WORK INSTRUCTIONS: From the listing below, tally the lines that include "faces". Return only the total.
══ INFORMATION SHOWN ══
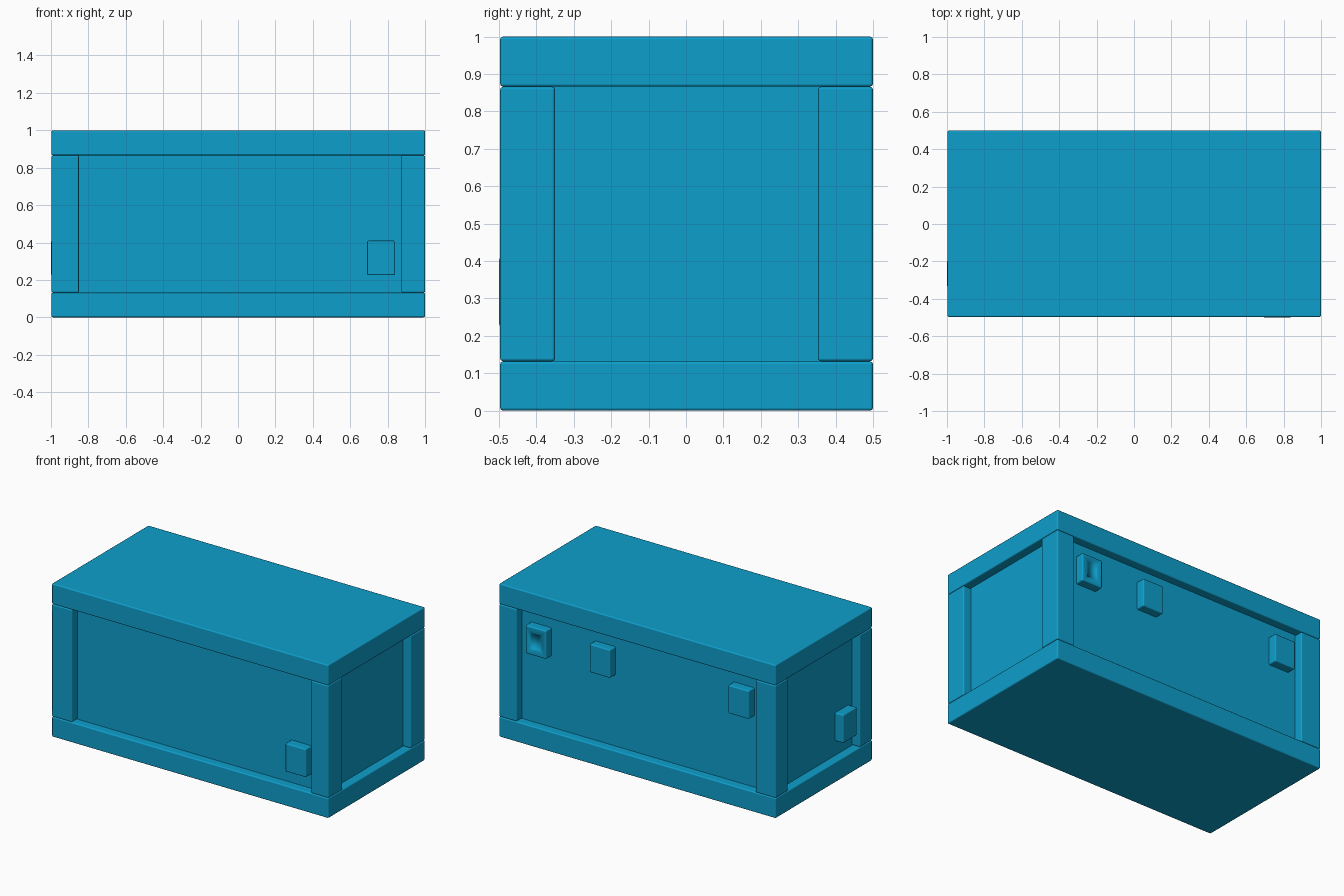
import bpy
import bmesh
from mathutils import Vector

cube = bpy.data.objects.get("Cube")
if cube:
    bpy.data.objects.remove(cube, do_unlink=True)

blue = bpy.data.materials.new("bright_blue")
blue.use_nodes = True
colour = (0.0044, 0.347, 0.604, 1)
blue.diffuse_color = colour
blue.node_tree.nodes["Principled BSDF"].inputs["Base Color"].default_value = colour


def block(name, low, high, bevel=0.008, slot=None):
    """Box between two corners with softly rounded edges; slot sinks a small panel in its back."""
    low, high = Vector(low), Vector(high)
    bm = bmesh.new()
    bmesh.ops.create_cube(bm, size=1)
    for v in bm.verts:
        v.co = Vector(l + (h - l) * (c + 0.5) for l, h, c in zip(low, high, v.co))
    if slot:
        bm.normal_update()
        back = max(bm.faces, key=lambda f: f.normal.y)
        bmesh.ops.inset_individual(bm, faces=[back], thickness=slot)
        bmesh.ops.inset_individual(bm, faces=[back], thickness=0.001, depth=-0.004)
    mesh = bpy.data.meshes.new(name)
    bm.to_mesh(mesh)
    bm.free()
    mesh.materials.append(blue)
    obj = bpy.data.objects.new(name, mesh)
    bpy.context.collection.objects.link(obj)
    if bevel:
        mesh.shade_smooth()
        mod = obj.modifiers.new("rounded_edges", "BEVEL")
        mod.width = bevel
        mod.segments = 2
        mod.limit_method = "ANGLE"
        mod.harden_normals = True
        if slot:
            # keep the fine slot edges crisp, round only the outer edges
            mod.limit_method = "WEIGHT"
            weights = mesh.attributes.new("bevel_weight_edge", "FLOAT", "EDGE")
            for e in mesh.edges:
                ends = [mesh.vertices[i].co for i in e.vertices]
                outer = all(min(abs(p.x - low.x), abs(p.x - high.x)) < 0.001 for p in ends)
                weights.data[e.index].value = 1.0 if outer else 0.0
    return obj


# Body extents
X0, X1, Y0, Y1 = -0.997, 1.0, -0.497, 0.5
BASE, LID = 0.132, 0.866
DEPTH = 0.057

# Base, lid and recessed walls
block("base_slab", (X0, Y0, 0), (X1, Y1, BASE))
block("lid_slab", (X0, Y0, LID), (X1, Y1, 1))
block("recessed_walls", (X0 + DEPTH, Y0 + DEPTH, BASE - 0.02),
      (X1 - DEPTH, Y1 - DEPTH, LID + 0.02), bevel=0)

# Corner posts: the two ends have posts turned a quarter turn
for end, xa, xb, wide in (("left", X1 - 0.127, X1, 0.147),
                          ("right", X0, X0 + 0.146, 0.127)):
    block("front_post_" + end, (xa, Y0, BASE), (xb, Y0 + wide, LID))
    block("back_post_" + end, (xa, Y1 - wide, BASE), (xb, Y1, LID))

# Small fittings on the walls
block("front_fitting", (0.69, -0.5, 0.225), (0.84, Y0 + DEPTH + 0.01, 0.41))
block("end_fitting", (-1, -0.335, 0.225), (X0 + DEPTH + 0.01, -0.195, 0.41))
for name, x, slot in (("outer", 0.735, 0.055), ("middle", 0.273, None), ("far", -0.728, None)):
    block("back_fitting_" + name, (x - 0.075, Y1 - DEPTH - 0.01, 0.595),
          (x + 0.075, Y1, 0.78), slot=slot)
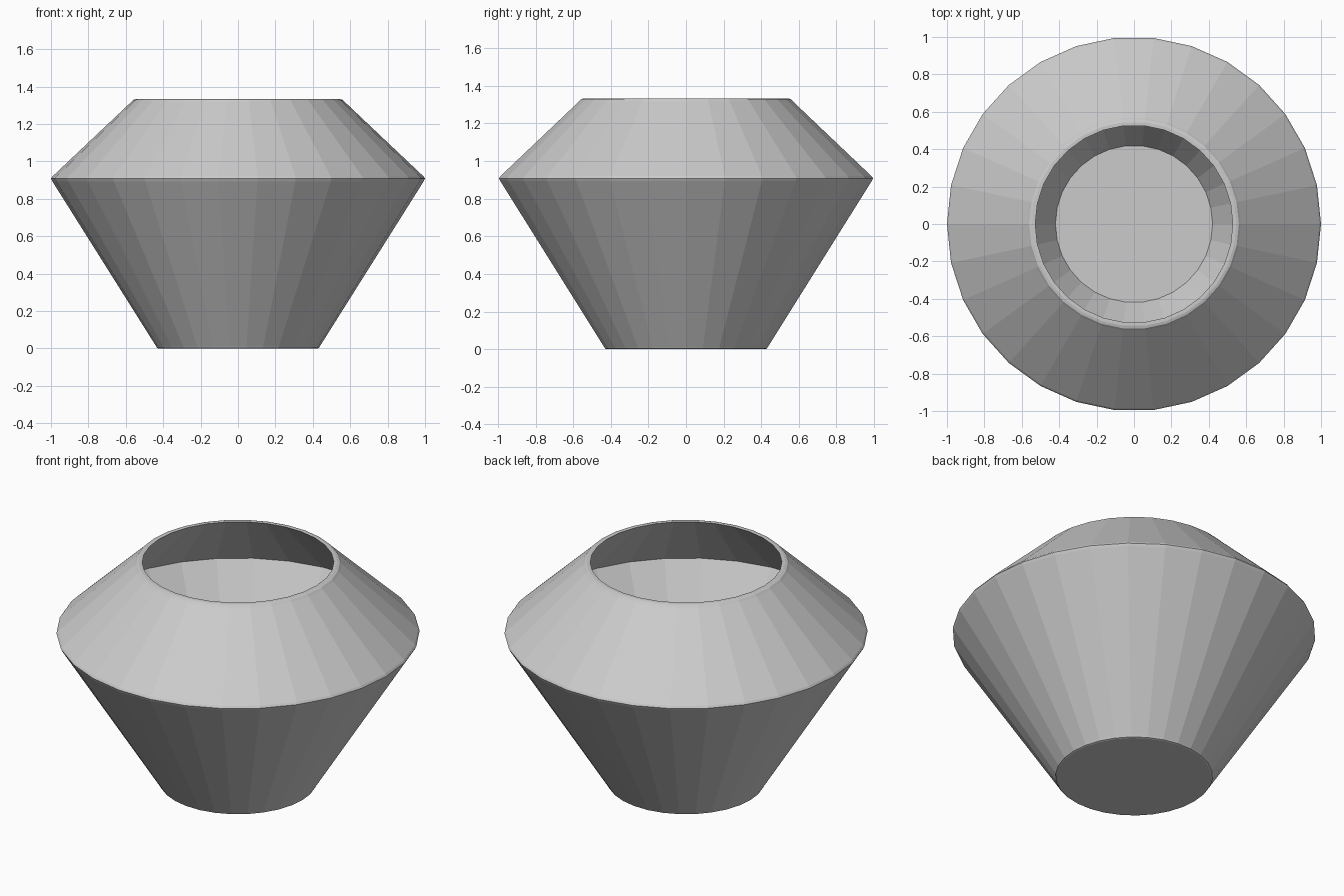
import bpy
import bmesh
from math import cos, sin, tau

SIDES = 30

if "Cube" in bpy.data.objects:
    bpy.data.objects.remove(bpy.data.objects["Cube"], do_unlink=True)

# One plain grey for the whole pot
grey = bpy.data.materials.new("light grey")
grey.use_nodes = True
colour = (0.6, 0.6, 0.6, 1)
grey.diffuse_color = colour
grey.node_tree.nodes["Principled BSDF"].inputs["Base Color"].default_value = colour

# Wall section (radius, height): outside upward, over the rim, inside downward
profile = [
    (0.425, 0), (0.433, 0.003), (0.438, 0.012),         # softened foot
    (0.993, 0.894), (1.0, 0.908), (0.992, 0.92),        # softened shoulder
    (0.571, 1.318), (0.561, 1.329), (0.547, 1.333),     # softened rim
    (0.528, 1.333),
    (0.962, 0.91), (0.42, 0.03),                        # inner wall to floor
]


def lathe(name, section, sides, material):
    """Spin a section around z, closing the first and last rings with discs."""
    bm = bmesh.new()
    rings = [[bm.verts.new((r * cos(tau * i / sides), r * sin(tau * i / sides), z))
              for i in range(sides)] for r, z in section]
    for low, high in zip(rings, rings[1:]):
        for i in range(sides):
            j = (i + 1) % sides
            bm.faces.new((low[i], low[j], high[j], high[i]))
    bm.faces.new(rings[0][::-1])
    bm.faces.new(rings[-1])
    bmesh.ops.recalc_face_normals(bm, faces=bm.faces)
    mesh = bpy.data.meshes.new(name)
    bm.to_mesh(mesh)
    bm.free()
    mesh.materials.append(material)
    obj = bpy.data.objects.new(name, mesh)
    bpy.context.collection.objects.link(obj)
    return obj


# Faceted pot with a hollow inside
lathe("pot", profile, SIDES, grey)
═══
ANSWER BOX: 7